## ABOUT THIS TASK
Look through the listing below, and wherever a line has the string "function", pull it out.

## PROVIDED MATERIAL
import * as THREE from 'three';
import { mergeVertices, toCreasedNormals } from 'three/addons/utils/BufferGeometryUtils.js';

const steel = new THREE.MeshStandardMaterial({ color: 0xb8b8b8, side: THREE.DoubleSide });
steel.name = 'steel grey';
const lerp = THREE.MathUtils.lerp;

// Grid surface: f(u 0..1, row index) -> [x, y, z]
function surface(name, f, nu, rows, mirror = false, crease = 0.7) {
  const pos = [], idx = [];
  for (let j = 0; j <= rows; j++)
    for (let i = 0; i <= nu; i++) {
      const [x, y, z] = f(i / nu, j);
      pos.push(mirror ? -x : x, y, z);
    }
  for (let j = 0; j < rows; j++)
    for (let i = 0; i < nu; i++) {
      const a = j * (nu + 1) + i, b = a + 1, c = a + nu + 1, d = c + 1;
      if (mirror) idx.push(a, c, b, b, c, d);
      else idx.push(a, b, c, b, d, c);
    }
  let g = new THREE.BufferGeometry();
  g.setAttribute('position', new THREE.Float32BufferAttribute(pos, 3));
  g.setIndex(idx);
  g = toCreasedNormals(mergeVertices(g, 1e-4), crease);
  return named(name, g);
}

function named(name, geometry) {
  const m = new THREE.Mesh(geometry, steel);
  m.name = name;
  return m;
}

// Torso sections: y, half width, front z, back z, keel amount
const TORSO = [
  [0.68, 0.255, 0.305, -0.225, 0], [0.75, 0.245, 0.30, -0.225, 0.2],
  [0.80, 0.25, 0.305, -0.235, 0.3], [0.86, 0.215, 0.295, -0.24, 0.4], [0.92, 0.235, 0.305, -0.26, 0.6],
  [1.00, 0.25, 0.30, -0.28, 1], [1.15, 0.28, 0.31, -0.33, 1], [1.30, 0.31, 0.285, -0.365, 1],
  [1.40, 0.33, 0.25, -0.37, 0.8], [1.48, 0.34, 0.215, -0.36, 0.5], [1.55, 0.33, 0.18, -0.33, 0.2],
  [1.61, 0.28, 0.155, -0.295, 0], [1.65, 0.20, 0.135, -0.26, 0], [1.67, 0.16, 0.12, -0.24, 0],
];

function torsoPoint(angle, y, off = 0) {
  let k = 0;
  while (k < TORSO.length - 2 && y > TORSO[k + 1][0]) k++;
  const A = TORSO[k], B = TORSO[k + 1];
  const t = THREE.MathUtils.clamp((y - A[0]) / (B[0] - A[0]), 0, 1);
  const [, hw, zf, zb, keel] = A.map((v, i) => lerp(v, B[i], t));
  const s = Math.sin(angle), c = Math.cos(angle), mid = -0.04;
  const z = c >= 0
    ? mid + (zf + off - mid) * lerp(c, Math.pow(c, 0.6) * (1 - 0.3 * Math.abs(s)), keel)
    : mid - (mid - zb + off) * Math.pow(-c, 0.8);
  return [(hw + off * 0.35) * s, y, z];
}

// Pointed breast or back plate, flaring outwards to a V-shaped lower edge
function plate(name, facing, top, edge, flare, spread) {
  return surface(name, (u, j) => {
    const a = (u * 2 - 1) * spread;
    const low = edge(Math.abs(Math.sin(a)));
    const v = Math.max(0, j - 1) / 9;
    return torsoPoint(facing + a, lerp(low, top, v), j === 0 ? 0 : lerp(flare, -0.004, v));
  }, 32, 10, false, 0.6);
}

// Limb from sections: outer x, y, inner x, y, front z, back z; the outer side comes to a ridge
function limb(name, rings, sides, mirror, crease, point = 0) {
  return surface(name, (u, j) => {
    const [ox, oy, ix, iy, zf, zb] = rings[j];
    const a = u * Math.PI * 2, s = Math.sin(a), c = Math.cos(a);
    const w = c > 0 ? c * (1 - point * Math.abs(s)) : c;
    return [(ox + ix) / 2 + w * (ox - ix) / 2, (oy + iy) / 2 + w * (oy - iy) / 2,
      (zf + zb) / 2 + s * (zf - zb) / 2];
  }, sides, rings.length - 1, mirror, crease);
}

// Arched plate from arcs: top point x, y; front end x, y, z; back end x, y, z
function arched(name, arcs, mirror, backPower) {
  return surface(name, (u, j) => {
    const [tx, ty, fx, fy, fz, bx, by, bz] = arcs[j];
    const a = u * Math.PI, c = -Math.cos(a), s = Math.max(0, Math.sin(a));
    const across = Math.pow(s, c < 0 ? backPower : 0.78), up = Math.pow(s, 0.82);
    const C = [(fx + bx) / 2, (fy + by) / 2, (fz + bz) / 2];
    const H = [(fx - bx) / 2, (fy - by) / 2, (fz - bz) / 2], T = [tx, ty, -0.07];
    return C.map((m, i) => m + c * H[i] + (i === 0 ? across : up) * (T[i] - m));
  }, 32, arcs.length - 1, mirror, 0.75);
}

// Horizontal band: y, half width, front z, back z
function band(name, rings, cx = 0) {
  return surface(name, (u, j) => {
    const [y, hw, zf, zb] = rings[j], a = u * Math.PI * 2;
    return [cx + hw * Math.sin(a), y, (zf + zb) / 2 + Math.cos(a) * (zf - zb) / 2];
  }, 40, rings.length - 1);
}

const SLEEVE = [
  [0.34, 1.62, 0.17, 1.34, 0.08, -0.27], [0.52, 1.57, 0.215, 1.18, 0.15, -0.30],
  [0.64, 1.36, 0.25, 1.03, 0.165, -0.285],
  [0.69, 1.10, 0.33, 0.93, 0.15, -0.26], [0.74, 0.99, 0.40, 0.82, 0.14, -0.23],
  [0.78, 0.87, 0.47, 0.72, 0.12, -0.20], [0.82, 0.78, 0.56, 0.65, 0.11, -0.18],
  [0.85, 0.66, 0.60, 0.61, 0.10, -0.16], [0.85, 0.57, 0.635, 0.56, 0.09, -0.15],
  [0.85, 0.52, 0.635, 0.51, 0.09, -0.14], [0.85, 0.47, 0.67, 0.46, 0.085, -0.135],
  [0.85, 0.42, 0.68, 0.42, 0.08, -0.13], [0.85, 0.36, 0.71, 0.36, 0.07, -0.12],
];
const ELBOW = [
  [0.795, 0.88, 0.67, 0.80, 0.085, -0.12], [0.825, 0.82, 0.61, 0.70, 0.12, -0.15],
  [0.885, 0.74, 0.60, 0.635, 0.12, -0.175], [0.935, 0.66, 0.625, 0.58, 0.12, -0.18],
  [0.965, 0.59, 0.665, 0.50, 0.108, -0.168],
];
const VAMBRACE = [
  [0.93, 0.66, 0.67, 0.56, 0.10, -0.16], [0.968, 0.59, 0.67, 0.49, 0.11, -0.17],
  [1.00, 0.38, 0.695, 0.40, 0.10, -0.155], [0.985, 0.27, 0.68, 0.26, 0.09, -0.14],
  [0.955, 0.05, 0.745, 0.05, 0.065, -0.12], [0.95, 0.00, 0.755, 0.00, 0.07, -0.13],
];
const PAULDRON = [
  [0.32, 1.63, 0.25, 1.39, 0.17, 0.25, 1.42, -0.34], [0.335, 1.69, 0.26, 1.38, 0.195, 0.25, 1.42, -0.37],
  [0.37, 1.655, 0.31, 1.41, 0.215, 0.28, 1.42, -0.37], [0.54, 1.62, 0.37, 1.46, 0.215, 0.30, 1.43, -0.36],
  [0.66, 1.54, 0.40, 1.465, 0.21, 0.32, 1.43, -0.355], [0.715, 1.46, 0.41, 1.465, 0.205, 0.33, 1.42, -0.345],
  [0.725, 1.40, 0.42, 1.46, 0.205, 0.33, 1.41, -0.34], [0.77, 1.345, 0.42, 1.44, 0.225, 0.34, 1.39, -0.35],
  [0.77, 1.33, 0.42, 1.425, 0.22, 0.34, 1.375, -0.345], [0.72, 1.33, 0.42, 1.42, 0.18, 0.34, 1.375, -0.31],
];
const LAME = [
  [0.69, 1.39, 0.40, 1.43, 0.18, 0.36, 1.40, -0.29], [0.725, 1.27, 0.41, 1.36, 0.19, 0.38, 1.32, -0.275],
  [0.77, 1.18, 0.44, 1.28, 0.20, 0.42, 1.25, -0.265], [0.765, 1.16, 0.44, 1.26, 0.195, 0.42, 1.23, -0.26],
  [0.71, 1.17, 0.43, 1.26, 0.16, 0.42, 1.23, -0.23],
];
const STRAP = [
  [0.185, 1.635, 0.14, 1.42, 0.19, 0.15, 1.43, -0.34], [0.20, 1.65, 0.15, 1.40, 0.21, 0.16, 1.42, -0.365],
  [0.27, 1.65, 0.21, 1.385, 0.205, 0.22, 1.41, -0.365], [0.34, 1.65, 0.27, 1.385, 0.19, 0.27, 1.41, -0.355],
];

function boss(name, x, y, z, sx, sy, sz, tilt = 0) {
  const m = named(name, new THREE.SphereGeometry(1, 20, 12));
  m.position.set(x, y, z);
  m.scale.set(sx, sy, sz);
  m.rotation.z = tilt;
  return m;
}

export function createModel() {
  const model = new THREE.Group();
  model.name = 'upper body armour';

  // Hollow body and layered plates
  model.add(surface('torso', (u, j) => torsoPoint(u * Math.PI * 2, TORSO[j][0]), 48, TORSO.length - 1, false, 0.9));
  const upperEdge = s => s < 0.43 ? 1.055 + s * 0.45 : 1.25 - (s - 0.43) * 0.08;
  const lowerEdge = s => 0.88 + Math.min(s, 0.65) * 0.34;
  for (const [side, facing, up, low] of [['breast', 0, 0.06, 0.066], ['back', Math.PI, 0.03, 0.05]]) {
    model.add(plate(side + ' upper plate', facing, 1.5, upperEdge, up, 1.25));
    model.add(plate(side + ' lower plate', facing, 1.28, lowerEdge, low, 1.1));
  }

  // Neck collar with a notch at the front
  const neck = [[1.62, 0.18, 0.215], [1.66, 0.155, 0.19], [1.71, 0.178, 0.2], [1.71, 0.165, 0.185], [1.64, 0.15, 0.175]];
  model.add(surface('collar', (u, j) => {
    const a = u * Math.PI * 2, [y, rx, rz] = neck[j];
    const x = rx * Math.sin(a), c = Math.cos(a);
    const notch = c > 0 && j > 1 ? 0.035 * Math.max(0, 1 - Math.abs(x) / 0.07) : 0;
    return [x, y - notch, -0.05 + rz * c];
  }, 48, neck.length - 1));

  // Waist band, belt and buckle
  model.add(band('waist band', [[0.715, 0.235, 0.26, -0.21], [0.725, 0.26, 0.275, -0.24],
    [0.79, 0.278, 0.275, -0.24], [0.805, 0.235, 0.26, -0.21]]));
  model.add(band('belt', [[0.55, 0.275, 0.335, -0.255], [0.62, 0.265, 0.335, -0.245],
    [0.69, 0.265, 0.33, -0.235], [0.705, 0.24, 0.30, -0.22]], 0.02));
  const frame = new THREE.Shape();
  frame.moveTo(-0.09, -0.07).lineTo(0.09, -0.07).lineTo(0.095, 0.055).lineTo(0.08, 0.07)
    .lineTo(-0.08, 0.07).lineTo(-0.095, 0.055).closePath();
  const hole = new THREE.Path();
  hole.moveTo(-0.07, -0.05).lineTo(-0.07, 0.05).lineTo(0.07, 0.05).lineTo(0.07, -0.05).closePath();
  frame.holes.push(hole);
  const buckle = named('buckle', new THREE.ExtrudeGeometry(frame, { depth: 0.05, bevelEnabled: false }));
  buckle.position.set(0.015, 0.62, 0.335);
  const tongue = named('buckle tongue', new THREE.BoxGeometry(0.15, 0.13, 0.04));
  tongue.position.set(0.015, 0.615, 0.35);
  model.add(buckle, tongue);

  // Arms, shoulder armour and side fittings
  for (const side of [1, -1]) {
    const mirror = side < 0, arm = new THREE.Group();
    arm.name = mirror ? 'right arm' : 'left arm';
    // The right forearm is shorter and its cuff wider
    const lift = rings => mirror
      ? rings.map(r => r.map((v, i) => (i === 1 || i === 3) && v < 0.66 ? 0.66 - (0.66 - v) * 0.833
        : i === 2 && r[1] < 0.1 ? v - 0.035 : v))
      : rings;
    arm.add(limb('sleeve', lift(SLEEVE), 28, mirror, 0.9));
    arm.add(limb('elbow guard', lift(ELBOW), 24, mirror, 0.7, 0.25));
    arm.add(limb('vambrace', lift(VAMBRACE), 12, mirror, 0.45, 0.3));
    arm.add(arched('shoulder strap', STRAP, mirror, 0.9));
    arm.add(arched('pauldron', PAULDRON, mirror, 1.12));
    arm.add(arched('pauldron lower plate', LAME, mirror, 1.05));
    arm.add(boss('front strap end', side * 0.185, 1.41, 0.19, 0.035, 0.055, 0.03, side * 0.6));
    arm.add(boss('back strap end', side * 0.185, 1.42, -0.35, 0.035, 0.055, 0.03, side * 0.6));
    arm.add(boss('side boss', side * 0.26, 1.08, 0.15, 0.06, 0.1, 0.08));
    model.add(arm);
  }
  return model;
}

## RESULT OF THE EXERCISE
function surface(name, f, nu, rows, mirror = false, crease = 0.7) {
function named(name, geometry) {
function torsoPoint(angle, y, off = 0) {
function plate(name, facing, top, edge, flare, spread) {
function limb(name, rings, sides, mirror, crease, point = 0) {
function arched(name, arcs, mirror, backPower) {
function band(name, rings, cx = 0) {
function boss(name, x, y, z, sx, sy, sz, tilt = 0) {
export function createModel() {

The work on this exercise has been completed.